_Description of the task:_
Please keep to the lines below from the one with "corners.append(corner)" through the one with "bm.faces.new([b[i], a[i], a[i", and restate them word for word, ends included.

_ _ _ _

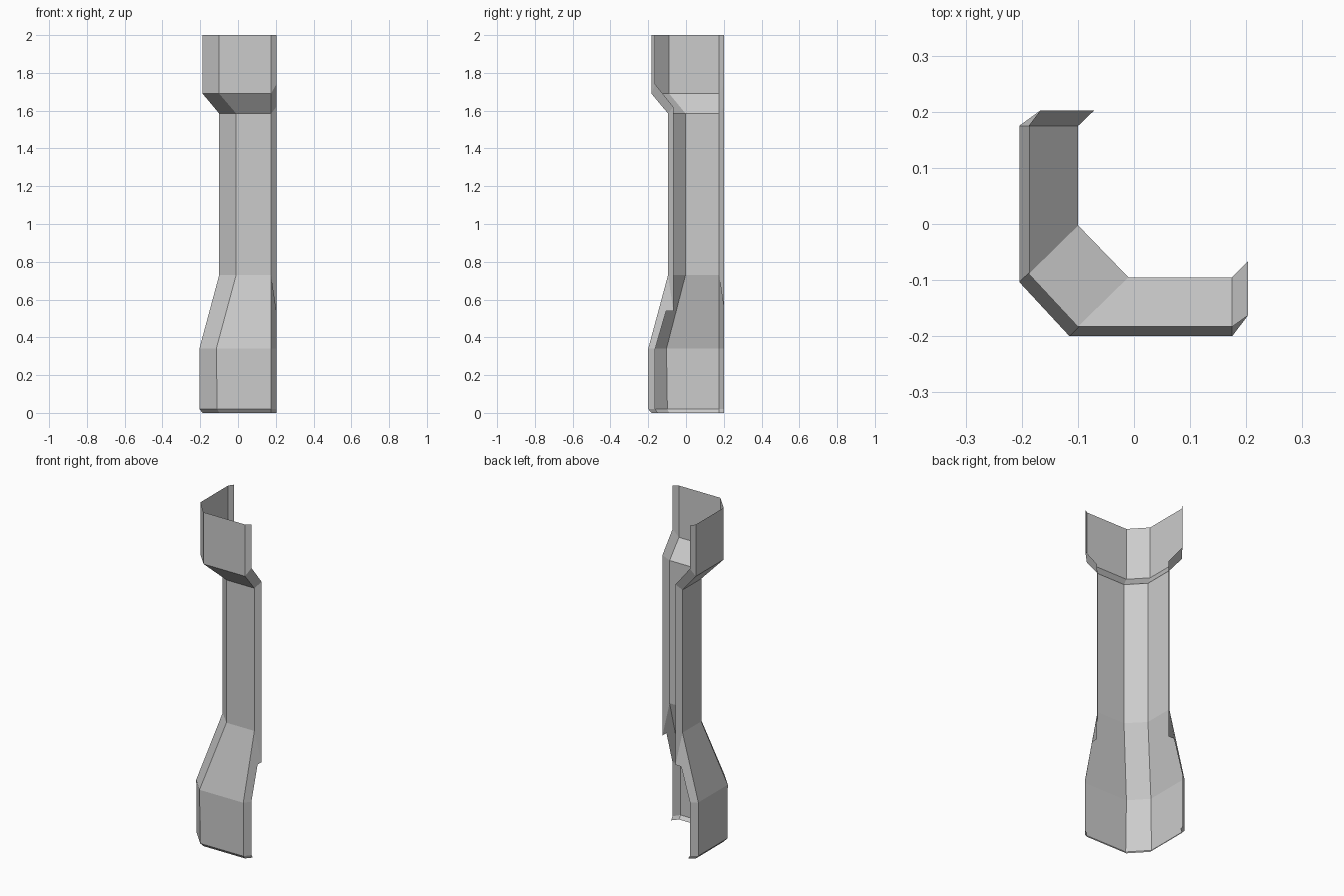
import bpy, bmesh

if "Cube" in bpy.data.objects:
    bpy.data.objects.remove(bpy.data.objects["Cube"])

# Per level: height, front face y, corner x
LEVELS = [(0.0, -0.183, -0.10), (0.02, -0.2, -0.11), (0.34, -0.2, -0.115),
          (0.73, -0.095, -0.01), (1.585, -0.095, -0.01),
          (1.69, -0.183, -0.10), (2.0, -0.183, -0.10)]
X_PANEL, X_LIP = 0.175, 0.203

# Free edge of the return lip (y, z), with the notch at the flared base
LIP = [(-0.15, 0.0), (-0.163, 0.02), (-0.163, 0.34), (-0.105, 0.54),
       (-0.067, 0.54), (-0.067, 1.62), (-0.163, 1.74), (-0.163, 2.0)]
# Lip faces: panel-edge level indices, lip-edge indices
LIP_FACES = [((0, 1), (1, 0)), ((1, 2), (2, 1)), ((2, 3), (4, 3, 2)),
             ((3, 4), (5, 4)), ((4, 5), (6, 5)), ((5, 6), (7, 6))]


def front(x, y, z):
    return (x, y, z)


def side(x, y, z):
    # diagonal mirror: front panel becomes left panel
    return (y - 0.0045, 0.96 * x + 0.007, z)


bm = bmesh.new()
corners = []
for place in (front, side):
    corner = [bm.verts.new(place(cx, y, z)) for z, y, cx in LEVELS]
    edge = [bm.verts.new(place(X_PANEL, y, z)) for z, y, cx in LEVELS]
    lip = [bm.verts.new(place(X_LIP, y, z)) for y, z in LIP]
    corners.append(corner)
    faces = [[corner[i], edge[i], edge[i + 1], corner[i + 1]] for i in range(6)]
    for (a, b), ls in LIP_FACES:
        # walk: panel edge down, then lip edge back up
        faces.append([edge[b], edge[a]] + [lip[k] for k in reversed(ls)])
    for f in faces:
        bm.faces.new(f if place is front else f[::-1])

# Angled corner face joining the two panels
a, b = corners
for i in range(6):
    bm.faces.new([b[i], a[i], a[i + 1], b[i + 1]])

mesh = bpy.data.meshes.new("corner_column")
bm.to_mesh(mesh)
bm.free()
bpy.context.collection.objects.link(bpy.data.objects.new("corner_column", mesh))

_ _ _ _

_Written response:_
    corners.append(corner)
    faces = [[corner[i], edge[i], edge[i + 1], corner[i + 1]] for i in range(6)]
    for (a, b), ls in LIP_FACES:
        # walk: panel edge down, then lip edge back up
        faces.append([edge[b], edge[a]] + [lip[k] for k in reversed(ls)])
    for f in faces:
        bm.faces.new(f if place is front else f[::-1])

# Angled corner face joining the two panels
a, b = corners
for i in range(6):
    bm.faces.new([b[i], a[i], a[i + 1], b[i + 1]])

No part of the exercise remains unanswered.